Sometimes, as the winter season of a symphony orchestra cruises along, it's diverting to muse upon connections -- either within a particular program or between that program and surrounding ones. Some connections are intended, and others are left to our imaginations.
Take Thursday night's program at Walt Disney Concert Hall, where interconnections were fusing everywhere you looked.
For a start, two of the three pieces that Gustavo Dudamel conducted were inspired by paintings -- Rachmaninoff's moody tone poem "The Isle of the Dead" from a once-very-popular land and waterscape of the same name by Arnold Böcklin, and Mussorgsky's "Pictures at an Exhibition" from a gallery of artworks by Viktor Hartmann.
A week ago, Dudamel performed another "The Isle of the Dead" setting by Max Reger, written only four years after Rachmaninoff's. Next week, the L.A. Phil plays some more Rachmaninoff – the "Rhapsody on a Theme of Paganini."
Dudamel could have selected a third art-inspired piece from the last century -- say, Hindemith's "Nobilissima Visione" or something along those lines. Instead, he went for a piece based upon a three-dimensional shape, Esa-Pekka Salonen's "Helix," which set off a different set of connections.
There was the unusual sight of two L.A. Phil music directors, former and current, hugging each other onstage. Dudamel's repeat performance of "Helix" on Saturday will be simulcast across the street into the Dorothy Chandler Pavilion to accompany L.A. Dance Project as part of the Music Center's 50th anniversary celebration.
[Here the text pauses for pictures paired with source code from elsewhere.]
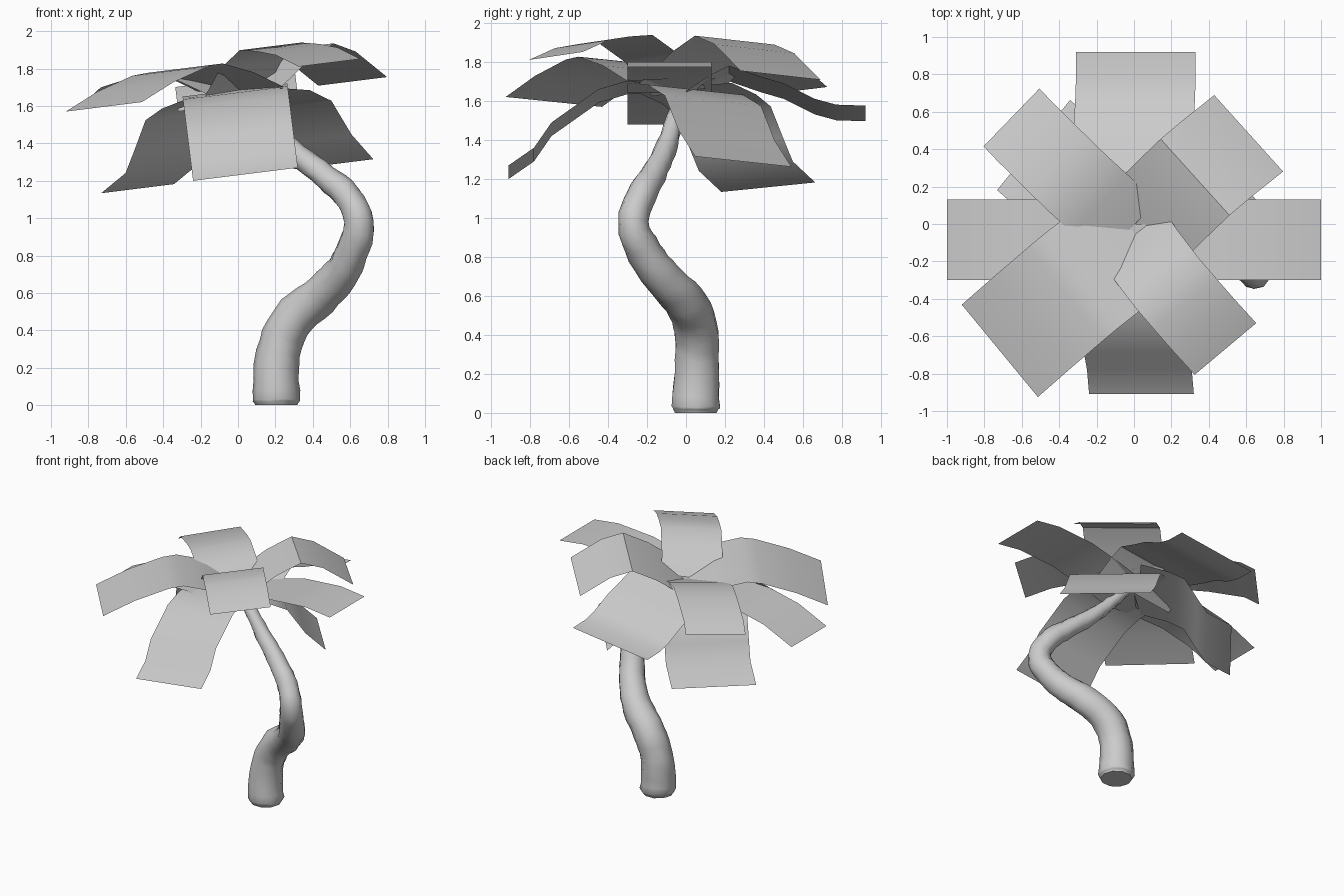
import bpy, bmesh, math, random
from mathutils import Vector

cube = bpy.data.objects.get("Cube")
if cube:
    bpy.data.objects.remove(cube)
random.seed(4)

# One plain grey for the whole tree
grey = bpy.data.materials.new("plain grey")
grey.use_nodes = True
grey.diffuse_color = (0.6, 0.6, 0.6, 1)
grey.node_tree.nodes["Principled BSDF"].inputs["Base Color"].default_value = (0.6, 0.6, 0.6, 1)

TILT = 0.125  # the crown leans: higher towards +x


def finish(obj, angle):
    obj.data.materials.clear()
    obj.data.materials.append(grey)
    bpy.ops.object.select_all(action="DESELECT")
    obj.select_set(True)
    bpy.context.view_layer.objects.active = obj
    bpy.ops.object.shade_smooth_by_angle(angle=math.radians(angle))


def frond(name, heading, shift, width, profile):
    """Bent rectangular sheet: profile is (distance out, height)."""
    a = math.radians(heading)
    out = Vector((math.cos(a), math.sin(a), 0))
    side = Vector((-out.y, out.x, 0))
    tip_height = profile[-1][1]
    bm = bmesh.new()
    rows = []
    for dist, height in profile:
        row = []
        for edge in (-0.5, 0.5):
            p = out * dist + side * (shift + edge * width)
            p.z = height + TILT * p.x
            p.x -= TILT * (height - tip_height)
            row.append(bm.verts.new(p))
        rows.append(row)
    for (a0, a1), (b0, b1) in zip(rows, rows[1:]):
        bm.faces.new((a0, b0, b1, a1))
    mesh = bpy.data.meshes.new(name)
    bm.to_mesh(mesh)
    bm.free()
    obj = bpy.data.objects.new(name, mesh)
    bpy.context.collection.objects.link(obj)
    finish(obj, 40)


# Upper diagonal fronds
frond("upper_back_left_frond", 42, -0.05, 0.55,
      [(0, 1.66), (0.25, 1.80), (0.43, 1.868), (0.58, 1.81), (0.78, 1.655)])
frond("upper_front_left_frond", -50, -0.055, 0.43,
      [(0, 1.65), (0.18, 1.81), (0.36, 1.895), (0.51, 1.875), (0.65, 1.845), (0.826, 1.77)])
frond("upper_front_right_frond", 219.5, 0.067, 0.64,
      [(0, 1.67), (0.2, 1.77), (0.4, 1.835), (0.5, 1.83), (0.75, 1.77), (0.985, 1.685)])
frond("upper_back_right_frond", 136, 0.045, 0.43,
      [(0, 1.69), (0.2, 1.78), (0.36, 1.83), (0.5, 1.825), (0.76, 1.79), (0.867, 1.735)])

# Straight side fronds
frond("left_frond", 0, -0.085, 0.43,
      [(0, 1.64), (0.25, 1.685), (0.5, 1.715), (0.8, 1.70), (1, 1.65)])
frond("right_frond", 180, 0.085, 0.43,
      [(0, 1.64), (0.25, 1.685), (0.5, 1.71), (0.75, 1.685), (1, 1.605)])

# Front and back fronds
frond("back_frond", 90, -0.01, 0.64,
      [(0, 1.61), (0.12, 1.69), (0.22, 1.74), (0.38, 1.685), (0.5, 1.65), (0.66, 1.57),
       (0.77, 1.54), (0.92, 1.535)])
frond("front_frond", -90, 0.04, 0.56,
      [(0, 1.68), (0.3, 1.665), (0.45, 1.62), (0.69, 1.45), (0.78, 1.32), (0.91, 1.23)])

# Low drooping fronds
frond("low_back_left_frond", 40.6, -0.11, 0.65,
      [(0, 1.66), (0.2, 1.63), (0.34, 1.56), (0.45, 1.37), (0.58, 1.225)])
frond("low_back_right_frond", 141, 0.01, 0.62,
      [(0, 1.67), (0.2, 1.63), (0.32, 1.58), (0.42, 1.43), (0.5, 1.315), (0.683, 1.225)])

# Curved tapering trunk: x, y, z, radius
path = [(0.205, 0.05, 0, 0.112), (0.205, 0.05, 0.03, 0.128), (0.215, 0.055, 0.28, 0.116),
        (0.28, 0.05, 0.44, 0.115), (0.43, -0.015, 0.58, 0.107), (0.55, -0.125, 0.7, 0.097),
        (0.61, -0.21, 0.82, 0.09), (0.645, -0.27, 0.98, 0.08), (0.59, -0.23, 1.11, 0.075),
        (0.47, -0.17, 1.22, 0.068), (0.32, -0.11, 1.34, 0.058), (0.16, -0.06, 1.5, 0.045),
        (0.02, -0.02, 1.66, 0.03)]
curve = bpy.data.curves.new("trunk", "CURVE")
curve.dimensions = "3D"
curve.bevel_depth = 1
curve.bevel_resolution = 3
curve.resolution_u = 4
curve.use_fill_caps = True
spline = curve.splines.new("BEZIER")
spline.bezier_points.add(len(path) - 1)
for point, (x, y, z, r) in zip(spline.bezier_points, path):
    point.co = (x, y, z)
    point.radius = r
    point.handle_left_type = point.handle_right_type = "AUTO"
trunk = bpy.data.objects.new("trunk", curve)
bpy.context.collection.objects.link(trunk)
bpy.ops.object.select_all(action="DESELECT")
trunk.select_set(True)
bpy.context.view_layer.objects.active = trunk
bpy.ops.object.convert(target="MESH")
trunk = bpy.context.object

# Slightly uneven bark
for v in trunk.data.vertices:
    if v.co.z > 0.02:
        v.co += Vector([random.uniform(-0.004, 0.004) for _ in range(3)])
finish(trunk, 60)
It would have been nostalgically nice to see the Phil actually playing in its former home of 39 years -- kind of like the Dodgers playing a game in their old home, the Coliseum, in 2008 on their 50th anniversary in L.A. -- but this connection will have to be virtual.
"Helix" is basically a musical coil that begins almost in a dream-like haze and accelerates and thickens and tightens until the overloaded structure comes to a screaming halt just short of the nine-minute mark. To this, Dudamel injected additional frenzy and a near-swinging quality down the stretch that built upon the performances by the composer.
In "The Isle of the Dead" -- which also has a very persuasive composer-conducted recording from 1929 as a model -- Dudamel firmly kept the barcarolle rhythm swimming and swirling, with some of his characteristically thrusting phrasings intervening. Though he whipped up the two climaxes hard, especially the second one, overall Dudamel was in no hurry and the haunting opening returned peacefully enough at the close.
Now and then, perhaps fearing overexposure, someone sets aside the often-played Ravel orchestration of "Pictures" and tries another; Stephane Denève surveyed the Stokowski version only last August at Hollywood Bowl.
Dudamel, though, reverted back to Ravel -- at first with broad tempos and heavy textures bordering upon torpor until the "Chicks" and "Limoges" woke everyone up. Toward the end, "Baba-Yaga" struck some fire and "The Great Gate of Kiev" made its usual stately, high-volume effect.